• _What is being asked_
Every line below that has the string "screws" needs to be copied.

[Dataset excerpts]

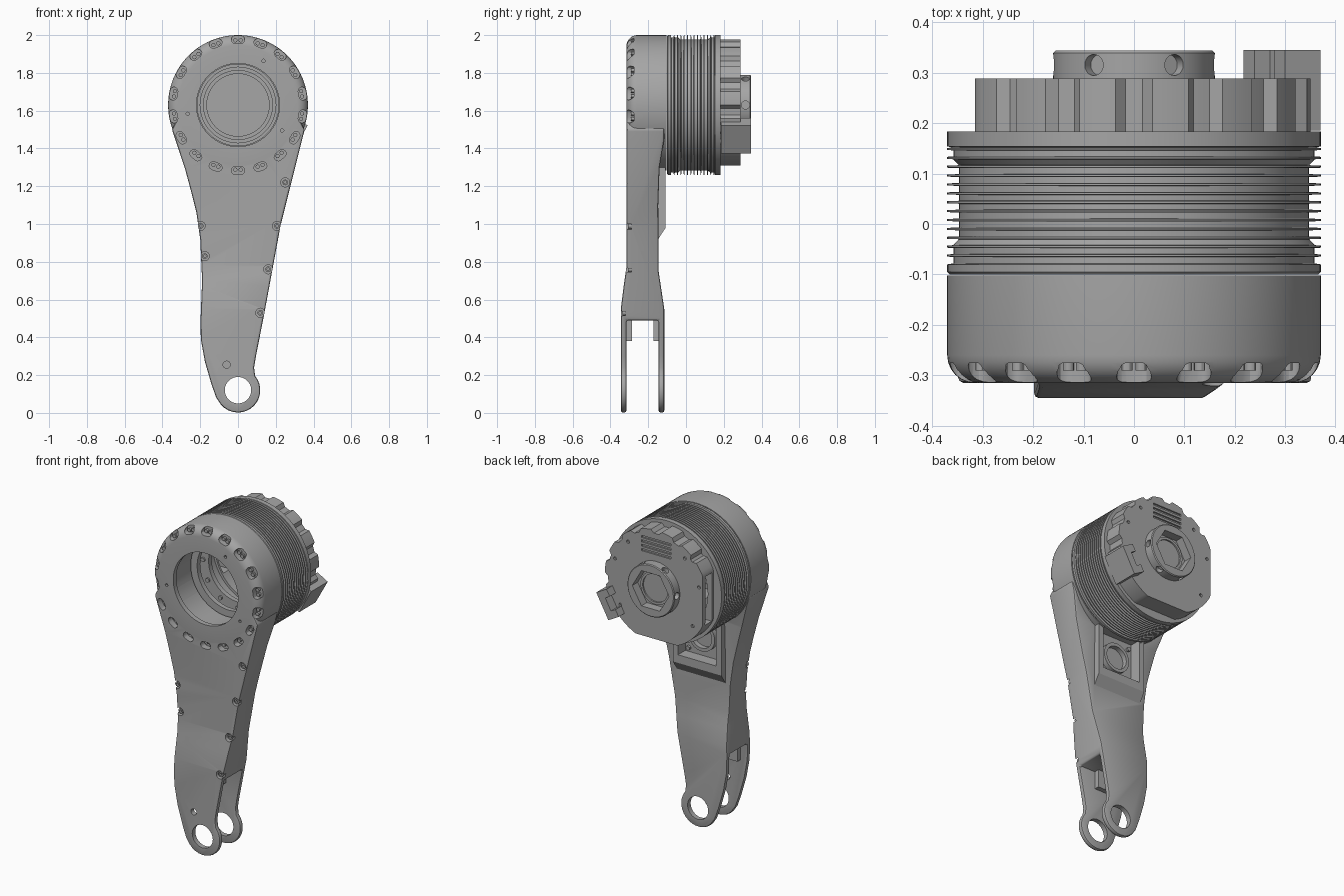
import bpy, bmesh
from math import sin, cos, pi, radians
from mathutils import Matrix, Vector

if "Cube" in bpy.data.objects:
    bpy.data.objects.remove(bpy.data.objects["Cube"])

grey = bpy.data.materials.new("mid grey metal")
grey.use_nodes = True
grey.diffuse_color = (0.38, 0.38, 0.38, 1)
grey.node_tree.nodes["Principled BSDF"].inputs["Base Color"].default_value = grey.diffuse_color

AXIS = 1.63   # height of the joint axis
EYE = 0.12    # height of the fork eye


def finish(name, bm):
    bmesh.ops.remove_doubles(bm, verts=bm.verts, dist=1e-5)
    bmesh.ops.recalc_face_normals(bm, faces=bm.faces)
    me = bpy.data.meshes.new(name)
    bm.to_mesh(me)
    bm.free()
    ob = bpy.data.objects.new(name, me)
    bpy.context.collection.objects.link(ob)
    me.materials.append(grey)
    return ob


def activate(ob):
    bpy.ops.object.select_all(action='DESELECT')
    ob.select_set(True)
    bpy.context.view_layer.objects.active = ob


def join(name, parts):
    activate(parts[0])
    for p in parts:
        p.select_set(True)
    if len(parts) > 1:
        bpy.ops.object.join()
    parts[0].name = name
    return parts[0]


def boolean(ob, other, op='DIFFERENCE'):
    other.hide_render = True
    m = ob.modifiers.new("bool", 'BOOLEAN')
    m.object, m.operation, m.solver = other, op, 'EXACT'
    activate(ob)
    bpy.ops.object.modifier_apply(modifier=m.name)
    bpy.data.objects.remove(other)


def bevel(ob, width):
    m = ob.modifiers.new("bevel", 'BEVEL')
    m.width, m.segments, m.angle_limit = width, 2, radians(40)
    activate(ob)
    bpy.ops.object.modifier_apply(modifier=m.name)


def lathe(name, prof, closed=True, x=0, z=AXIS, n=96):
    """Spin (radius, y) points about a y-parallel axis."""
    bm = bmesh.new()
    rings = [[bm.verts.new((x + r * cos(2 * pi * i / n), y, z + r * sin(2 * pi * i / n)))
              for i in range(n)] for r, y in prof]
    for k in range(len(rings) if closed else len(rings) - 1):
        a, b = rings[k], rings[(k + 1) % len(rings)]
        for i in range(n):
            j = (i + 1) % n
            bm.faces.new((a[i], a[j], b[j], b[i]))
    return finish(name, bm)


def disc(name, r, y0, y1, x=0, z=AXIS, n=32):
    return lathe(name, [(0, y0), (r, y0), (r, y1), (0, y1)], False, x, z, n)


def ring(name, r0, r1, y0, y1, **kw):
    return lathe(name, [(r0, y0), (r1, y0), (r1, y1), (r0, y1)], **kw)


def prism(name, pts, lo, hi, along='y'):
    """Extrude (x, z) points along y, or (y, z) points along x."""
    bm = bmesh.new()
    put = (lambda p, t: (p[0], t, p[1])) if along == 'y' else (lambda p, t: (t, p[0], p[1]))
    a = [bm.verts.new(put(p, lo)) for p in pts]
    b = [bm.verts.new(put(p, hi)) for p in pts]
    bm.faces.new(a)
    bm.faces.new(b)
    for i in range(len(pts)):
        j = (i + 1) % len(pts)
        bm.faces.new((a[i], a[j], b[j], b[i]))
    return finish(name, bm)


def box(name, x0, x1, y0, y1, z0, z1):
    return prism(name, [(x0, z0), (x1, z0), (x1, z1), (x0, z1)], y0, y1)


def spin(ob, angle):
    """Turn a part about the joint axis; angle 0 is +x and 90 degrees is up."""
    c = Matrix.Translation((0, 0, AXIS))
    ob.data.transform(c @ Matrix.Rotation(-angle, 4, 'Y') @ c.inverted())
    return ob


# Arm: front outline crossed with the side profile that forms the fork
eye_arc = [(0.118 * cos(radians(a)), EYE + 0.118 * sin(radians(a))) for a in range(-140, 41, 12)]
left = [(-0.28, 1.63), (-0.35, 1.5), (-0.28, 1.29), (-0.245, 1.16), (-0.22, 1.06), (-0.2, 0.92),
        (-0.19, 0.7), (-0.198, 0.5), (-0.197, 0.39), (-0.175, 0.27), (-0.14, 0.15), (-0.115, 0.08)]
right = [(0.085, 0.24), (0.095, 0.3), (0.14, 0.53), (0.225, 0.99), (0.353, 1.5), (0.28, 1.63)]
arm = prism("arm", left + eye_arc + right, -0.4, 0)
side = [(-0.3145, 1.7), (-0.3145, 0.78), (-0.33, 0.67), (-0.345, 0.55), (-0.345, -0.1), (-0.315, -0.1),
        (-0.315, 0.49), (-0.145, 0.49), (-0.145, -0.1), (-0.115, -0.1), (-0.115, 0.55),
        (-0.13, 0.65), (-0.145, 0.75), (-0.147, 1.1), (-0.14, 1.3), (-0.115, 1.45), (-0.115, 1.7)]
boolean(arm, prism("side_cut", side, -0.6, 0.6, 'x'), 'INTERSECT')
bevel(arm, 0.01)

# Raised pad on the back of the arm
pad = prism("pad", [(-0.2, 0.9), (-0.147, 0.92), (-0.108, 0.98), (-0.108, 1.5), (-0.2, 1.5)], -0.165, 0.165, 'x')
boolean(arm, pad, 'UNION')

# Round head with a soft front edge
edge = [(0.315 + 0.055 * sin(radians(a)), -0.26 - 0.055 * cos(radians(a))) for a in range(0, 91, 15)]
head = lathe("head", [(0, -0.315)] + edge + [(0.37, -0.102), (0, -0.102)], False)
boolean(arm, head, 'UNION')
arm.name = "arm_housing"

# Head bore and cavity
boolean(arm, lathe("bore", [(0, -0.4), (0.22, -0.4), (0.22, -0.285), (0.25, -0.285), (0.25, 0), (0, 0)], False))

# Bolt notches around the head, side screw seats, fork eyes and the rear pocket
cuts, screws = [], []
for i in range(18):
    ang = pi / 2 + i * pi / 9
    slot = [(0.347 + 0.021 * cos(radians(a)), AXIS + 0.021 * sin(radians(a)) + (0.014 if a < 180 else -0.014))
            for a in list(range(0, 180, 30)) + [179] + list(range(180, 360, 30)) + [359]]
    cuts.append(spin(prism("slot", slot, -0.4, -0.275), ang))
    for s in (-1, 1):
        screws.append(spin(disc("screw", 0.011, -0.29, -0.265, 0.342, AXIS + s * 0.014, 12), ang))
seats = [(0.25, 1.22), (0.206, 0.99), (0.16, 0.76), (0.118, 0.53), (-0.198, 0.99), (-0.176, 0.83)]
for x, z in seats:
    front = -0.345 if z < 0.6 else -0.3145
    cuts.append(disc("seat", 0.024, -0.4, front + 0.025, x, z, 24))
    screws.append(ring("screw", 0.007, 0.015, front + 0.008, front + 0.03, x=x, z=z, n=16))
for a in (60, 190, 330):
    cuts.append(disc("pin_hole", 0.009, -0.4, -0.29, 0.27 * cos(radians(a)), AXIS + 0.27 * sin(radians(a)), 12))
cuts.append(disc("eye", 0.07, -0.5, 0, 0, EYE, 48))
cuts.append(disc("small_hole", 0.019, -0.5, -0.25, -0.06, 0.255, 24))
cuts.append(box("pocket", -0.13, 0.13, -0.18, 0, 1.03, 1.3))
boolean(arm, join("arm_cutter", cuts))
screws = join("housing_screws", screws)

# Pocket fittings
fit = [ring("pocket_ring", 0.07, 0.09, -0.185, -0.15, x=0, z=1.16, n=40)]
fit += [disc("pocket_screw", 0.013, -0.185, -0.165, sx * 0.105, z, 12) for sx in (-1, 1) for z in (1.055, 1.26)]
pocket = join("pocket_fitting", fit)

# Lugs inside the fork
lugs = [box("lug", -0.15, 0.02, y0, y1, 0.38, 0.5) for y0, y1 in ((-0.317, -0.285), (-0.172, -0.143))]
lugs = join("fork_lugs", lugs)

# Finned motor shell
prof = [(0.3, -0.1), (0.365, -0.1), (0.37, -0.095), (0.37, -0.08), (0.358, -0.078)]
for i in range(13):
    y = -0.0625 + i * 0.0176
    core = 0.347 if 2 <= i <= 10 else 0.358
    prof += [(core, y - 0.003), (0.37, y - 0.002), (0.37, y + 0.002), (core, y + 0.003)]
prof += [(0.362, 0.152), (0.37, 0.154), (0.37, 0.183), (0.3, 0.183)]
shell = lathe("finned_shell", prof, n=128)

# Rings inside the motor
inner = [ring("front_ring", 0.215, 0.31, -0.09, -0.06), ring("mid_ring", 0.2, 0.31, 0.0, 0.03),
         ring("bearing_ring", 0.165, 0.185, 0.235, 0.275)]
for i in range(12):
    a = i * pi / 6
    inner.append(disc("ring_screw", 0.013, -0.01, 0.005, 0.235 * cos(a), AXIS + 0.235 * sin(a), 12))
inner = join("inner_rings", inner)

# Rear cover: scalloped above, cut flat on one side and below
outline = []
for a in range(0, 360, 3):
    r = 0.35
    if a < 140 or a > 320:
        r = 0.35 if (a % 24) < 15 else 0.33
    outline.append((max(r * cos(radians(a)), -0.315), AXIS + max(r * sin(radians(a)), -0.32)))
cover = prism("rear_cover", outline, 0.182, 0.288)
boolean(cover, disc("cavity", 0.285, 0.1, 0.27, n=64))
cuts = [box("window", -0.5, -0.2, 0.195, 0.262, 1.47, 1.77)]
cuts += [box("vent", -0.1, 0.1, 0.278, 0.4, z, z + 0.013) for z in (1.83, 1.857, 1.884, 1.911)]
cuts += [disc("cover_hole", 0.01, 0.275, 0.4, 0.3 * cos(radians(a)), AXIS + 0.3 * sin(radians(a)), 12)
         for a in (20, 50, 130, 165, 215, 325)]
boolean(cover, join("cover_cutter", cuts))

# Rear hub with hexagonal socket and radial screw holes
hub = lathe("rear_hub", [(0, 0.28), (0.16, 0.28), (0.16, 0.339), (0.155, 0.344), (0, 0.344)], False, n=72)
cuts = [prism("hex", [(0.125 * cos(k * pi / 3), AXIS + 0.125 * sin(k * pi / 3)) for k in range(6)], 0.291, 0.4)]
boolean(hub, cuts[0])
cuts = []
for k in range(6):
    hole = disc("radial", 0.021, 0, 0.04, 0, 0, 20)
    turn = Matrix.Rotation(k * pi / 3, 4, Vector((0, 1, 0)))
    hole.data.transform(Matrix.Translation((0, 0.315, AXIS)) @ turn @ Matrix.Rotation(pi / 6, 4, 'Y')
                        @ Matrix.Translation((0, 0, 0.135)) @ Matrix.Rotation(pi / 2, 4, 'X'))
    cuts.append(hole)
boolean(hub, join("hub_cutter", cuts))
socket = ring("socket_ring", 0.085, 0.1, 0.288, 0.3, n=64)

# Tilted cable connector beside the cover
h = AXIS
plug = [(0.295, h - 0.085), (0.375, h - 0.085), (0.375, h + 0.085), (0.295, h + 0.085),
        (0.295, h + 0.04), (0.33, h + 0.04), (0.33, h - 0.04), (0.295, h - 0.04)]
connector = spin(prism("cable_connector", plug, 0.185, 0.345), radians(-29))

for ob in (arm, screws, pocket, lugs, shell, inner, cover, hub, socket, connector):
    activate(ob)
    bpy.ops.object.shade_smooth_by_angle(angle=radians(30))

• _Solution to this task_
cuts, screws = [], []
        screws.append(spin(disc("screw", 0.011, -0.29, -0.265, 0.342, AXIS + s * 0.014, 12), ang))
    screws.append(ring("screw", 0.007, 0.015, front + 0.008, front + 0.03, x=x, z=z, n=16))
screws = join("housing_screws", screws)
for ob in (arm, screws, pocket, lugs, shell, inner, cover, hub, socket, connector):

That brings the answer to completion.